“I remembered them from my childhood, from my parents’ friends’ houses,” she said.

In the exhibit, the supergraphics are meant to create a seventies vibe without detracting from the photographs, which are the true focus.

Amanda chose three theme colors as the exhibit’s three-part organization emerged from the planning process.

First came “Ball of Confusion,” derived from a 1970 song by The Temptations. Jimi Hendrix, who died in 1970, inspired the color purple in the exhibit. According to Amanda, “Purple became a sort of theme.”

When she started looking at warmer colors to balance the purple, she knew that they had to use orange because it was such a staple of the seventies. Orange also fit well with the “Everybody is a Star” section of the exhibit.… [ Read all ]

Suffrage and suffering at the 1913 March

Today’s blog post comes from Jessie Kratz, archives specialist in the Center for Legislative Archives. If you are participating in the 100th anniversary of the parade on Sunday, stop by the National Archives to see the document that finally gave women the right to vote. The 19th Amendment is on display from March 1 to March 8.

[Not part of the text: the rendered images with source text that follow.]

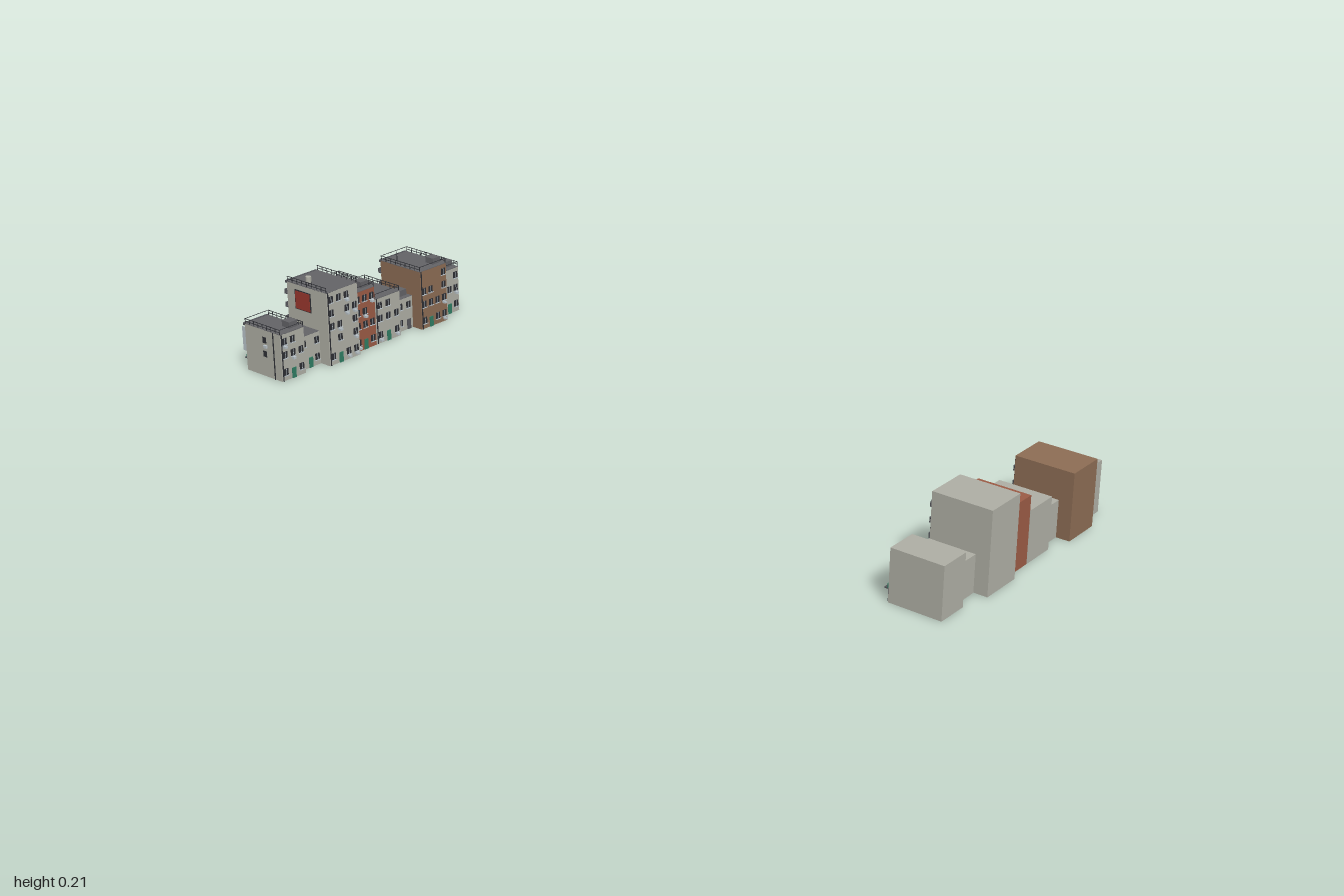
import * as THREE from 'three';

const mat = (name, color) => Object.assign(new THREE.MeshStandardMaterial({ color }), { name });

export function createModel() {
  const M = {
    wall: mat('concrete wall', 0xafafa5), brick: mat('red brick', 0x9b5b45),
    brown: mat('brown brick', 0x8d6d54), roof: mat('roof grey', 0x636367),
    dark: mat('dark glass and iron', 0x2e2f34), shop: mat('shopfront grey', 0x55565b),
    yellow: mat('yellow sign', 0xc7a02a), teal: mat('green sign', 0x2f7d63),
    white: mat('pale trim', 0xb9c3c9), sign: mat('red sign', 0x9a372e),
  };

  // Buildings: x range, storeys above the shop, depth, wall, sign, rooftop pieces
  const buildings = [
    { x0: -0.306, x1: -0.231, n: 2, d: 0.122, wall: 'wall', sign: 'teal', canopy: true, hut: -0.2495, rail: true },
    { x0: -0.231, x1: -0.168, n: 1, d: 0.106, wall: 'wall', sign: 'shop', tank: -0.216 },
    { x0: -0.167, x1: -0.067, n: 4, d: 0.137, wall: 'wall', sign: 'shop', balcony: true, tank: -0.1525, board: true },
    { x0: -0.067, x1: 0.003, n: 3, d: 0.122, wall: 'brick', sign: 'shop', canopy: true, hut: -0.0145, rail: true, mast: -0.06 },
    { x0: 0.004, x1: 0.087, n: 2, d: 0.122, wall: 'wall', sign: 'white', tank: 0.0195, rail: true },
    { x0: 0.088, x1: 0.145, n: 1, d: 0.106, wall: 'wall', sign: 'sign', hut: 0.1275 },
    { x0: 0.145, x1: 0.237, n: 3, d: 0.137, wall: 'brown', sign: 'shop', canopy: true, balcony: true, hut: 0.2185, rail: true, mast: 0.153 },
    { x0: 0.237, x1: 0.305, n: 2, d: 0.112, wall: 'wall', sign: 'yellow', canopy: true, hut: 0.2865, rail: true },
  ];
  const GROUND = 0.05, FLOOR = 0.034;

  let seed = 7;
  const rand = () => (seed = (seed * 16807) % 2147483647) / 2147483647;

  const box = (g, name, m, x0, x1, y0, y1, z0, z1) => {
    const mesh = new THREE.Mesh(new THREE.BoxGeometry(x1 - x0, y1 - y0, z1 - z0), M[m]);
    mesh.position.set((x0 + x1) / 2, (y0 + y1) / 2, (z0 + z1) / 2);
    mesh.name = name;
    g.add(mesh);
  };

  // Shops, signs, windows and balconies on the street side, which faces -z
  function streetFront(g, b, detailed) {
    const { x0, x1 } = b, w = x1 - x0;
    box(g, 'shopfront', 'shop', x0 + 0.002, x1 - 0.002, 0.001, 0.03, -0.002, 0.002);
    box(g, 'shopSign', b.sign, x0 + 0.003, x1 - 0.003, 0.029, 0.038, -0.005, 0.001);
    if (b.canopy) box(g, 'canopy', 'shop', x0 + 0.004, x1 - 0.004, 0.026, 0.029, -0.012, 0);
    const cols = Math.round(w / 0.025);
    if (detailed) for (let c = 0; c < cols; c++) {
      const cx = x0 + (c + 0.5) * w / cols;
      box(g, 'shopWindow', c % 3 === 1 ? 'white' : 'dark', cx - 0.009, cx + 0.009, 0.002, 0.026, -0.004, 0);
    }
    for (let f = 0; f < b.n; f++) {
      const y = GROUND + f * FLOOR;
      if (b.balcony) {
        box(g, 'loggia', 'dark', x0 + 0.003, x1 - 0.003, y + 0.004, y + 0.025, -0.002, 0.001);
        const out = detailed ? -0.014 : -0.005;
        box(g, 'balconySlab', 'shop', x0 + 0.003, x1 - 0.003, y - 0.002, y + 0.001, out, 0);
        box(g, 'balconyFront', 'shop', x0 + 0.003, x1 - 0.003, y + 0.001, y + 0.01, out, out + 0.0015);
        if (detailed) for (let c = 0; c <= cols; c++) {
          const px = x0 + 0.004 + c * (w - 0.008) / cols;
          box(g, 'balconyPost', b.wall, px - 0.001, px + 0.001, y, y + 0.03, -0.004, 0);
        }
        continue;
      }
      for (let c = 0; c < cols; c++) windowAt(g, x0 + (c + 0.5) * w / cols, y + 0.015, 0, -1, detailed);
    }
    if (detailed && !b.balcony) {
      const px = x0 + 0.006, top = GROUND + b.n * FLOOR;
      box(g, 'bladeSign', b.n > 2 ? 'sign' : 'white', px - 0.001, px + 0.001, 0.045, top - 0.012, -0.017, 0);
    }
  }

  // Window plate on a wall at z facing dir; framed ones may carry an air conditioner
  function windowAt(g, x, y, z, dir, framed) {
    const plate = (name, m, hw, y0, y1, t) =>
      box(g, name, m, x - hw, x + hw, y + y0, y + y1, Math.min(z, z + dir * t), Math.max(z, z + dir * t));
    plate('window', 'dark', 0.0065, -0.008, 0.008, 0.002);
    if (!framed) return;
    plate('windowSill', 'white', 0.008, -0.0095, -0.008, 0.004);
    plate('windowBar', 'white', 0.0006, -0.008, 0.008, 0.0026);
    if (rand() < 0.3) plate('airConditioner', 'white', 0.004, -0.016, -0.0105, 0.008);
  }

  // Rear wall windows, doors, drain pipes and side wall fittings
  function rearAndSides(g, b, h) {
    const { x0, x1, d } = b, w = x1 - x0, cols = Math.round(w / 0.025);
    for (let f = 0; f <= b.n; f++) for (let c = 0; c < cols; c++) {
      const x = x0 + (c + 0.5) * w / cols;
      if (f === 0 && c === 1) box(g, 'rearDoor', cols > 2 ? 'teal' : 'shop', x - 0.006, x + 0.006, 0, 0.026, d, d + 0.002);
      else if (rand() < 0.85) windowAt(g, x, f ? GROUND + (f - 1) * FLOOR + 0.015 : 0.022, d, 1, true);
    }
    box(g, 'drainPipe', 'dark', x0 + 0.003, x0 + 0.005, 0, h, d, d + 0.002);
    if (b.x0 < -0.3 || b.x1 > 0.3) {
      const s = Math.sign(x0), wx = s < 0 ? x0 : x1;
      const side = (name, m, y0, y1, z0, z1, t) =>
        box(g, name, m, Math.min(wx, wx + s * t), Math.max(wx, wx + s * t), y0, y1, z0, z1);
      side('sidePipe', 'dark', 0, h, d * 0.8, d * 0.8 + 0.002, 0.002);
      side('sideAirConditioner', 'white', 0.074, 0.081, d * 0.55, d * 0.55 + 0.009, 0.005);
      side('sideWindow', 'dark', 0.085, 0.1, d * 0.5, d * 0.5 + 0.012, 0.001);
      side('sideWindow', 'dark', 0.05, 0.065, d * 0.5, d * 0.5 + 0.012, 0.001);
    }
    if (b.board) {
      box(g, 'billboardFrame', 'dark', x0 - 0.002, x0, 0.123, 0.172, 0.028, 0.082);
      box(g, 'billboard', 'sign', x0 - 0.003, x0 - 0.001, 0.125, 0.17, 0.03, 0.08);
    }
  }

  // Roof slab, railings, stair hut, water tank and mast
  function roofTop(g, b, h) {
    const { x0, x1, d } = b, r = 0.0006;
    box(g, 'roofSlab', 'roof', x0, x1, h - 0.001, h + 0.0006, 0, d);
    box(g, 'cornice', 'shop', x0, x1, h - 0.005, h + 0.001, -0.006, 0);
    if (b.n > 1) for (const x of [x0 + 0.001, x1 - 0.001]) {
      for (const y of [0.006, 0.0125]) box(g, 'sideRail', 'dark', x - r, x + r, h + y - r, h + y + r, 0, d);
      for (let i = 0; i <= 8; i++) {
        const z = 0.001 + i * (d - 0.002) / 8;
        box(g, 'railPost', 'dark', x - r, x + r, h, h + 0.0125, z - r, z + r);
      }
    }
    if (b.rail) for (const z of [0.001, d - 0.001])
      box(g, 'roofRail', 'dark', x0, x1, h + 0.012, h + 0.013, z - r, z + r);
    if (b.hut !== undefined)
      box(g, 'stairHut', 'roof', b.hut - 0.0125, b.hut + 0.0125, h, h + 0.016, d - 0.04, d - 0.014);
    if (b.tank !== undefined) {
      const tz = d * 0.45;
      const tank = new THREE.Mesh(new THREE.CylinderGeometry(0.0072, 0.0072, 0.015, 12), M.wall);
      tank.name = 'waterTank';
      tank.position.set(b.tank, h + 0.0145, tz);
      g.add(tank);
      for (const i of [-1, 1]) for (const j of [-1, 1]) {
        const lx = b.tank + i * 0.005, lz = tz + j * 0.005;
        box(g, 'tankLeg', 'dark', lx - r, lx + r, h, h + 0.008, lz - r, lz + r);
      }
    }
    if (b.mast !== undefined) {
      box(g, 'antenna', 'dark', b.mast - r, b.mast + r, h, h + 0.033, 0.05, 0.05 + 2 * r);
      box(g, 'antennaArm', 'dark', b.mast - 0.005, b.mast + 0.005, h + 0.027, h + 0.028, 0.05, 0.0512);
    }
  }

  // Two rows with the same plan: a detailed one and a plain one
  const model = new THREE.Group();
  model.name = 'streetRows';
  for (const detailed of [true, false]) {
    const row = new THREE.Group();
    row.name = detailed ? 'detailedRow' : 'plainRow';
    row.position.z = detailed ? -0.979 : 0.863;
    buildings.forEach((b, i) => {
      const g = new THREE.Group(), h = GROUND + b.n * FLOOR;
      g.name = `building${i + 1}`;
      box(g, 'walls', b.wall, b.x0, b.x1, 0, h, 0, b.d);
      streetFront(g, b, detailed);
      if (detailed) {
        rearAndSides(g, b, h);
        roofTop(g, b, h);
      }
      row.add(g);
    });
    model.add(row);
  }
  return model;
}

As woman suffrage advocates marched along Pennsylvania Avenue on March 3, 1913, they were met with crowds of unruly men blocking their paths and shouting derogatory remarks.

While making preparations for the parade, organizers had made repeated attempts to secure police protection—they even contacted the Secretary of War seeking assistance from the U.S. military. Richard H. Sylvester, Chief of DC Police, had assured organizers that he could manage the situation without the military, but he ultimately failed to control the crowd.

The poor treatment of the marchers sparked immediate outrage.

The day after the parade, the Senate passed a resolution authorizing the Committee on the District of Columbia to investigate the police’s handling of the incident. The committee collected evidence and heard from over 100 witnesses, including parade organizer and suffragist Alice Paul; Julia Lathrop, chief of the Children’s Bureau; parade attendees from around the country; and witnesses who spoke on behalf of the Metropolitan Police.

The women testified about their experiences—some noted the lack of police … [ Read all ]